I have on occasion spoken disparagingly of the quality of classical music in Paris, but last night Susie and I went to a simply lovely concert that forces me to withdraw my disapproval. An organization of early music ensembles formed by young students and graduates of music schools in France has been putting on something called Festival Marin-Marais after the great seventeenth century viole player who was played by Gérard Depardieu in the beautiful film about Sainte-Colombe, Tous les Matins du Monde. [In the film, Depardieu’s son plays Marin Marais as a young man.] The festival consists of eighteen concerts, between September and November. We went to the Temple du Foyer de l’Ȃme on the curiously named rue du Pasteur-Wagner just north of Place de la Bastille. The concert, devoted to music of the seventeenth century, combined the efforts of two groups: Atys, six young women, three of whom play baroque violins and three of whom play violas da gamba, and Quadrivium Consort, five young men who play natural trumpets [no valves or keys] and a variety of oddly shaped cornets. The concert featured music by several composers of whom I had never heard, such as Johann Vierdanck and Pavel Josef Vejvanovsky. It was a delight. Early music is alive and well in Paris.
To get into the concert, I had not only to pay for tickets [dirt cheap – ten Euros each] but also fill out a form which asked, among other things, what instrument I play! This got me two cards, with our names on them, which apparently will gain us entrance to the remaining concerts. I was so delighted that as we left I dropped a fifty Euro bill in the collection basket.
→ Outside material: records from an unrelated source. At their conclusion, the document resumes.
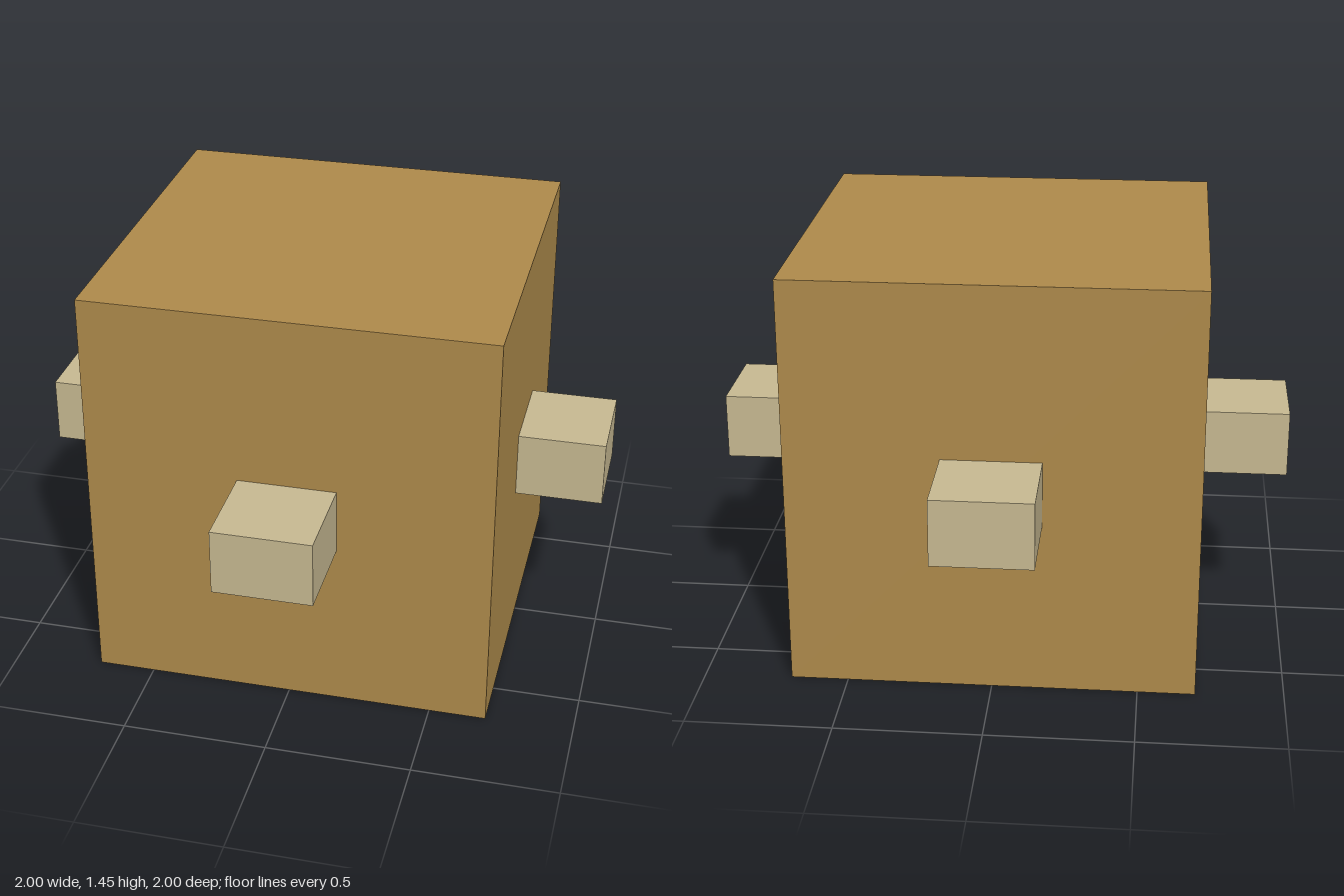
import * as THREE from 'three';

export function createModel() {
  const model = new THREE.Group();
  const wood = new THREE.MeshStandardMaterial({ color: 0xb08c4c });
  wood.name = 'brown wood';
  const paleWood = new THREE.MeshStandardMaterial({ color: 0xc9bb93 });
  paleWood.name = 'pale wood';

  const width = 1.395, height = 1.445, depth = 1.35;
  const pegWidth = 0.34, pegHeight = 0.23, pegY = 0.725;

  function addBox(name, size, position, material) {
    const mesh = new THREE.Mesh(new THREE.BoxGeometry(...size), material);
    mesh.name = name;
    mesh.position.set(...position);
    model.add(mesh);
  }

  // Main block
  addBox('body', [width, height, depth], [0, height / 2, 0], wood);

  // One peg in the middle of each side, reaching out to 1 unit
  const sideLength = 1 - width / 2;
  const endLength = 1 - depth / 2;
  for (const s of [1, -1]) {
    addBox(s > 0 ? 'leftPeg' : 'rightPeg', [sideLength, pegHeight, pegWidth],
      [s * (1 - sideLength / 2), pegY, 0], paleWood);
    addBox(s > 0 ? 'frontPeg' : 'backPeg', [pegWidth, pegHeight, endLength],
      [0, pegY, s * (1 - endLength / 2)], paleWood);
  }

  return model;
}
Because we got there early, we were able to sit in the front row, and once again I observed something I have noticed before. What follows is a bit of inside baseball, so those not enamored of early music can surf on over to the Huffington Post. Baroque violins [and violas] differ from modern instruments in three notable respects. They use gut strings, not metal strings; they use bows differently constructed; and they do not have chin rests. The consequence of the first two differences is that they make a softer, less brilliant sound. The absence of the chin rest makes it harder to play in the higher positions. [In first position, the player makes use of the open strings and supports the instrument with the thumb under its neck. To shift to higher positions, you must move the left hand up the neck, until finally, in the very highest positions, it looks as though the performer is trying to stick her finger in her right ear. The chin rest is designed to allow the performer to clamp the violin between the chin and the shoulder and hold it so that the left hand is free to move up and down between positions.] I watched the three women playing baroque violins, and I think I am correct that not once did they ever have to play in anything but the first position, even though the music they were playing was on occasion quite complex. I came away thinking that with a little practice I could play that music.